··· TASK MATERIAL ···

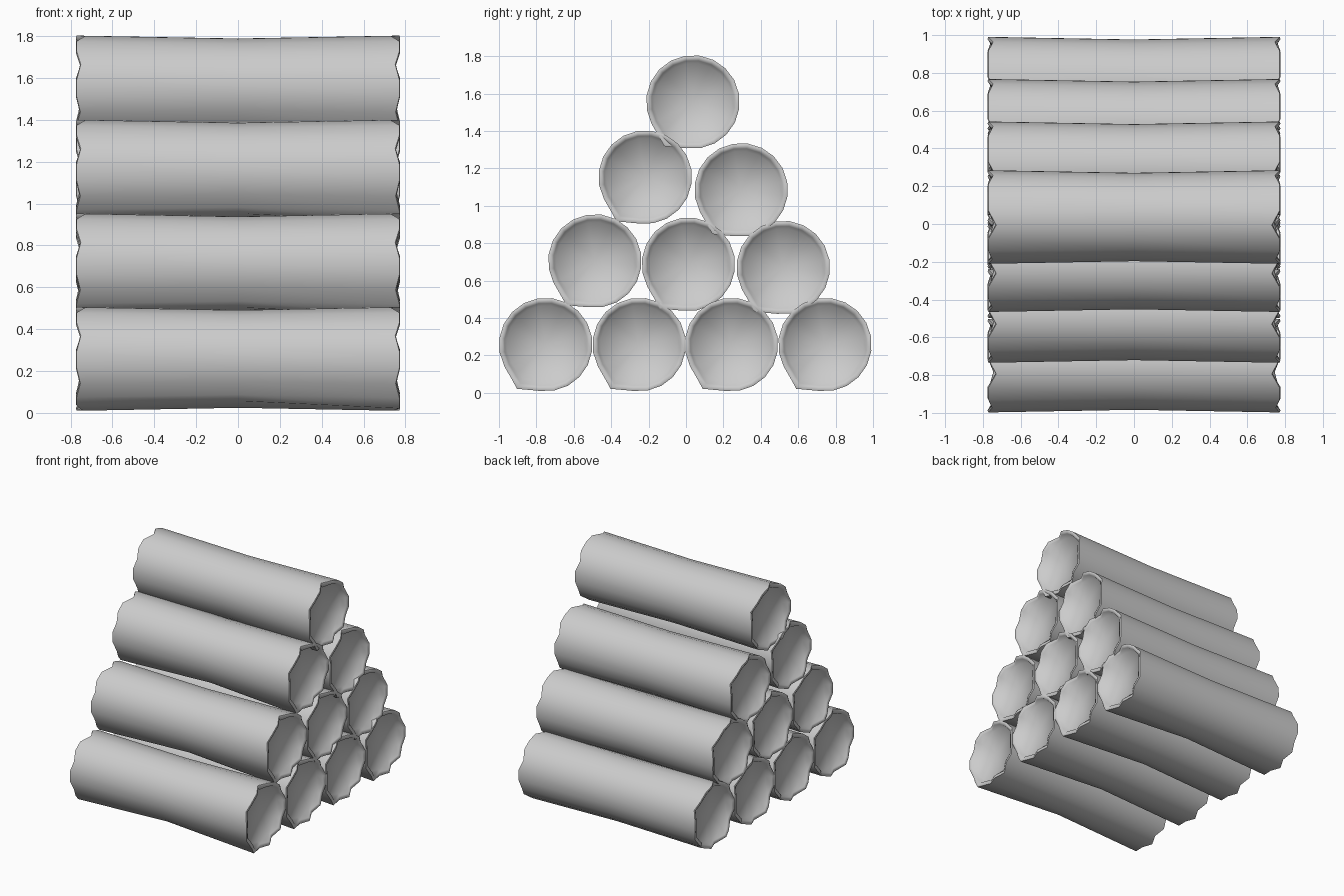
import bpy, bmesh, math

if "Cube" in bpy.data.objects:
    bpy.data.objects.remove(bpy.data.objects["Cube"])

SIDES = 20
HALF = 0.775
# chips in the bark rim: side index -> depth
CHIPS = {1: 0.025, 5: 0.042, 8: 0.02, 11: 0.018, 14: 0.03, 16: 0.035, 18: 0.015}
# split bark lip: side index -> extra radius
LIP = {12: 0.01, 13: 0.032}


def ring(bm, r, x, chip=0.0, lip=0.0):
    verts = []
    for i in range(SIDES):
        a = math.radians(237 if i == 13 else 10 + 18 * i)
        rad = r + LIP.get(i, 0) * lip
        dx = CHIPS.get(i, 0) * chip
        xx = x - math.copysign(dx, x) if x else 0
        verts.append(bm.verts.new((xx, rad * math.cos(a), rad * math.sin(a))))
    return verts


def bridge(bm, a, b):
    for i in range(SIDES):
        j = (i + 1) % SIDES
        bm.faces.new((a[i], a[j], b[j], b[i]))


def log_mesh():
    bm = bmesh.new()
    # recessed cap, rim, waisted bark, rim, recessed cap
    spec = [(0.207, -0.722, 0, 0.3), (0.222, -0.765, 0.9, 0.6), (0.24, -HALF, 1, 0.5),
            (0.25, -HALF + 0.004, 1, 0.5), (0.236, 0, 0, 0.1),
            (0.25, HALF - 0.004, 1, 1), (0.24, HALF, 1, 1),
            (0.222, 0.765, 0.9, 0.8), (0.207, 0.722, 0, 0.4)]
    rings = [ring(bm, *s) for s in spec]
    for a, b in zip(rings, rings[1:]):
        bridge(bm, a, b)
    for r, x in ((rings[0], -0.715), (rings[-1], 0.715)):
        c = bm.verts.new((x, 0, 0))
        for i in range(SIDES):
            bm.faces.new((r[i], r[(i + 1) % SIDES], c))
    bmesh.ops.recalc_face_normals(bm, faces=bm.faces)
    for f in bm.faces:
        f.smooth = True
    # crisp edge where bark meets the rim
    for r in (rings[3], rings[5]):
        for i in range(SIDES):
            bm.edges.get((r[i], r[(i + 1) % SIDES])).smooth = False
    me = bpy.data.meshes.new("log")
    bm.to_mesh(me)
    bm.free()
    return me


# stacked pyramid of logs (y, z)
STACK = [(-0.75, 0.258), (-0.25, 0.258), (0.243, 0.258), (0.743, 0.258),
         (-0.487, 0.705), (0.013, 0.687), (0.52, 0.67),
         (-0.218, 1.153), (0.295, 1.085), (0.037, 1.555)]
mesh = log_mesh()
for n, (y, z) in enumerate(STACK, 1):
    ob = bpy.data.objects.new(f"log_{n}", mesh)
    ob.location = (0, y, z)
    bpy.context.collection.objects.link(ob)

···

[TO DO]
Copy the records above exactly, omitting every picture.

[YOUR SOLUTION]
import bpy, bmesh, math

if "Cube" in bpy.data.objects:
    bpy.data.objects.remove(bpy.data.objects["Cube"])

SIDES = 20
HALF = 0.775
# chips in the bark rim: side index -> depth
CHIPS = {1: 0.025, 5: 0.042, 8: 0.02, 11: 0.018, 14: 0.03, 16: 0.035, 18: 0.015}
# split bark lip: side index -> extra radius
LIP = {12: 0.01, 13: 0.032}


def ring(bm, r, x, chip=0.0, lip=0.0):
    verts = []
    for i in range(SIDES):
        a = math.radians(237 if i == 13 else 10 + 18 * i)
        rad = r + LIP.get(i, 0) * lip
        dx = CHIPS.get(i, 0) * chip
        xx = x - math.copysign(dx, x) if x else 0
        verts.append(bm.verts.new((xx, rad * math.cos(a), rad * math.sin(a))))
    return verts


def bridge(bm, a, b):
    for i in range(SIDES):
        j = (i + 1) % SIDES
        bm.faces.new((a[i], a[j], b[j], b[i]))


def log_mesh():
    bm = bmesh.new()
    # recessed cap, rim, waisted bark, rim, recessed cap
    spec = [(0.207, -0.722, 0, 0.3), (0.222, -0.765, 0.9, 0.6), (0.24, -HALF, 1, 0.5),
            (0.25, -HALF + 0.004, 1, 0.5), (0.236, 0, 0, 0.1),
            (0.25, HALF - 0.004, 1, 1), (0.24, HALF, 1, 1),
            (0.222, 0.765, 0.9, 0.8), (0.207, 0.722, 0, 0.4)]
    rings = [ring(bm, *s) for s in spec]
    for a, b in zip(rings, rings[1:]):
        bridge(bm, a, b)
    for r, x in ((rings[0], -0.715), (rings[-1], 0.715)):
        c = bm.verts.new((x, 0, 0))
        for i in range(SIDES):
            bm.faces.new((r[i], r[(i + 1) % SIDES], c))
    bmesh.ops.recalc_face_normals(bm, faces=bm.faces)
    for f in bm.faces:
        f.smooth = True
    # crisp edge where bark meets the rim
    for r in (rings[3], rings[5]):
        for i in range(SIDES):
            bm.edges.get((r[i], r[(i + 1) % SIDES])).smooth = False
    me = bpy.data.meshes.new("log")
    bm.to_mesh(me)
    bm.free()
    return me


# stacked pyramid of logs (y, z)
STACK = [(-0.75, 0.258), (-0.25, 0.258), (0.243, 0.258), (0.743, 0.258),
         (-0.487, 0.705), (0.013, 0.687), (0.52, 0.67),
         (-0.218, 1.153), (0.295, 1.085), (0.037, 1.555)]
mesh = log_mesh()
for n, (y, z) in enumerate(STACK, 1):
    ob = bpy.data.objects.new(f"log_{n}", mesh)
    ob.location = (0, y, z)
    bpy.context.collection.objects.link(ob)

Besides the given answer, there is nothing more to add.